··· DATA ···

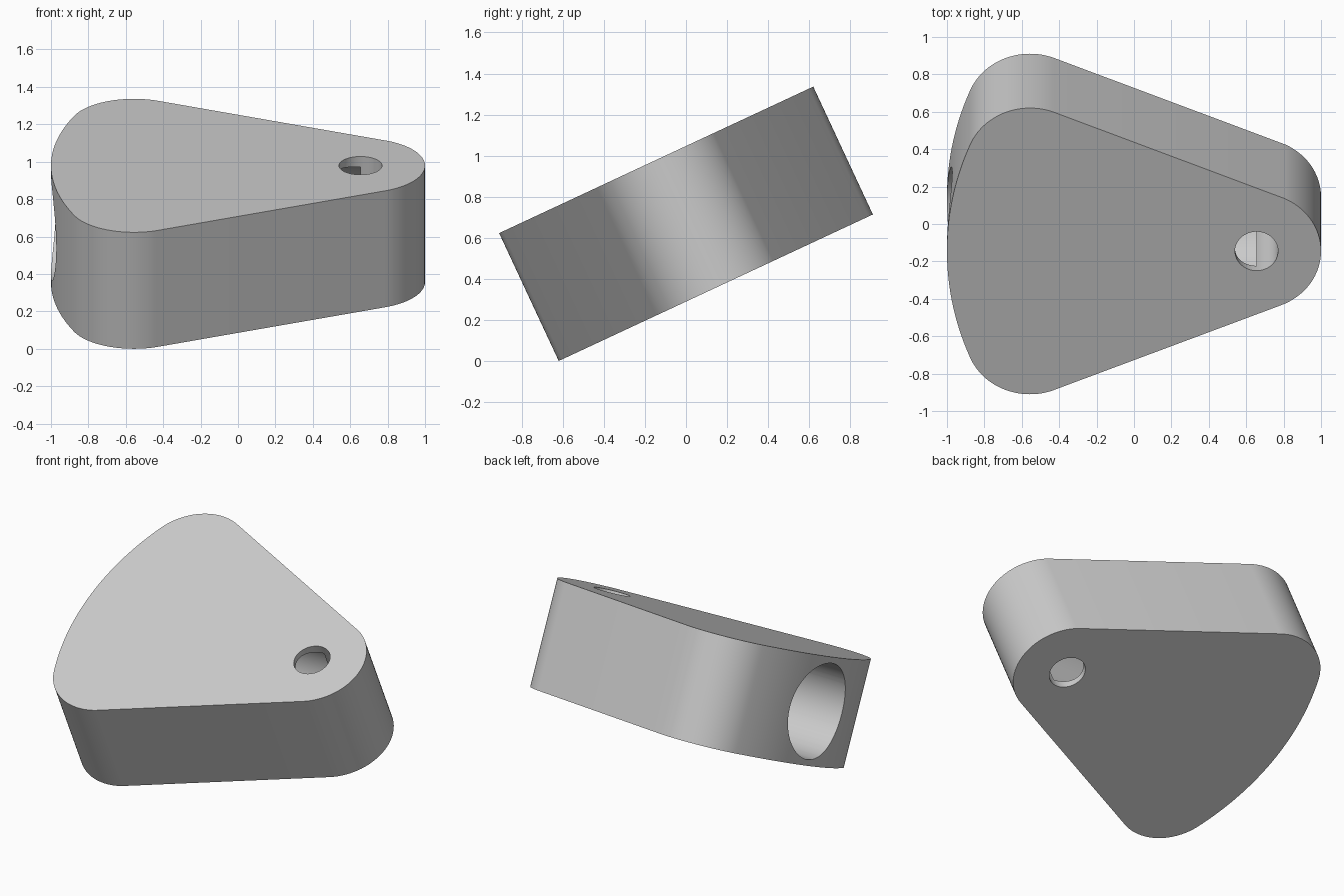
import bpy
import bmesh
from math import radians, cos, sin, pi
from mathutils import Matrix

if "Cube" in bpy.data.objects:
    bpy.data.objects.remove(bpy.data.objects["Cube"], do_unlink=True)

PIVOT = 0.655          # x of the small hole and of the sector's centre
SWEEP = 1.655          # radius of the broad curved end
ROUND = 0.345          # radius of the rounded corners
HALF = radians(22.4)   # half angle of the wedge
THICK = 0.687

grey = bpy.data.materials.new("plain grey")
grey.use_nodes = True
grey.diffuse_color = (0.6, 0.6, 0.6, 1)
grey.node_tree.nodes["Principled BSDF"].inputs["Base Color"].default_value = (0.6, 0.6, 0.6, 1)


def arc(cx, cy, r, start, end, steps=32):
    return [(cx + r * cos(start + (end - start) * i / steps),
             cy + r * sin(start + (end - start) * i / steps)) for i in range(steps)]


def make_object(name, bm):
    bmesh.ops.recalc_face_normals(bm, faces=bm.faces)
    mesh = bpy.data.meshes.new(name)
    bm.to_mesh(mesh)
    bm.free()
    mesh.materials.append(grey)
    obj = bpy.data.objects.new(name, mesh)
    bpy.context.collection.objects.link(obj)
    return obj


def cylinder(name, radius, depth, matrix):
    bm = bmesh.new()
    bmesh.ops.create_cone(bm, cap_ends=True, segments=96, radius1=radius,
                          radius2=radius, depth=depth, matrix=matrix)
    obj = make_object(name, bm)
    obj.hide_render = True
    return obj


# Rounded wedge outline: tip, upper corner, broad curve, lower corner
reach = SWEEP - ROUND
cx, cy = PIVOT - reach * cos(HALF), reach * sin(HALF)
side = pi / 2 - HALF
outline = arc(PIVOT, 0, ROUND, -side, side)
outline += arc(cx, cy, ROUND, side, pi - HALF)
outline += arc(PIVOT, 0, SWEEP, pi - HALF, pi + HALF, 48)
outline += arc(cx, -cy, ROUND, pi + HALF, 2 * pi - side)

bm = bmesh.new()
base = bm.faces.new([bm.verts.new((x, y, -THICK / 2)) for x, y in outline])
top = bmesh.ops.extrude_face_region(bm, geom=[base])["geom"]
bmesh.ops.translate(bm, vec=(0, 0, THICK),
                    verts=[g for g in top if isinstance(g, bmesh.types.BMVert)])
body = make_object("wedge_body", bm)

# Small through hole at the tip, and the wide blind bore from the curved end
start = -1.3
cutters = [
    cylinder("pin_hole_cutter", 0.115, 2, Matrix.Translation((PIVOT, 0, 0))),
    cylinder("bore_cutter", 0.305, PIVOT - start,
             Matrix.Translation(((PIVOT + start) / 2, 0, 0)) @ Matrix.Rotation(pi / 2, 4, 'Y')),
]
bpy.ops.object.select_all(action='DESELECT')
bpy.context.view_layer.objects.active = body
body.select_set(True)
for cutter in cutters:
    mod = body.modifiers.new(cutter.name, 'BOOLEAN')
    mod.operation = 'DIFFERENCE'
    mod.solver = 'EXACT'
    mod.object = cutter
    bpy.ops.object.modifier_apply(modifier=mod.name)
    bpy.data.objects.remove(cutter, do_unlink=True)

# Tilt the slab so its back edge is raised
body.data.transform(Matrix.Translation((0, 0, 0.668)) @ Matrix.Rotation(radians(25), 4, 'X'))
bpy.ops.object.shade_smooth_by_angle(angle=radians(30))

···

ASSIGNMENT: Answer with one number, namely how many lines of the material hold the string "depth".

TASK SOLUTION: 2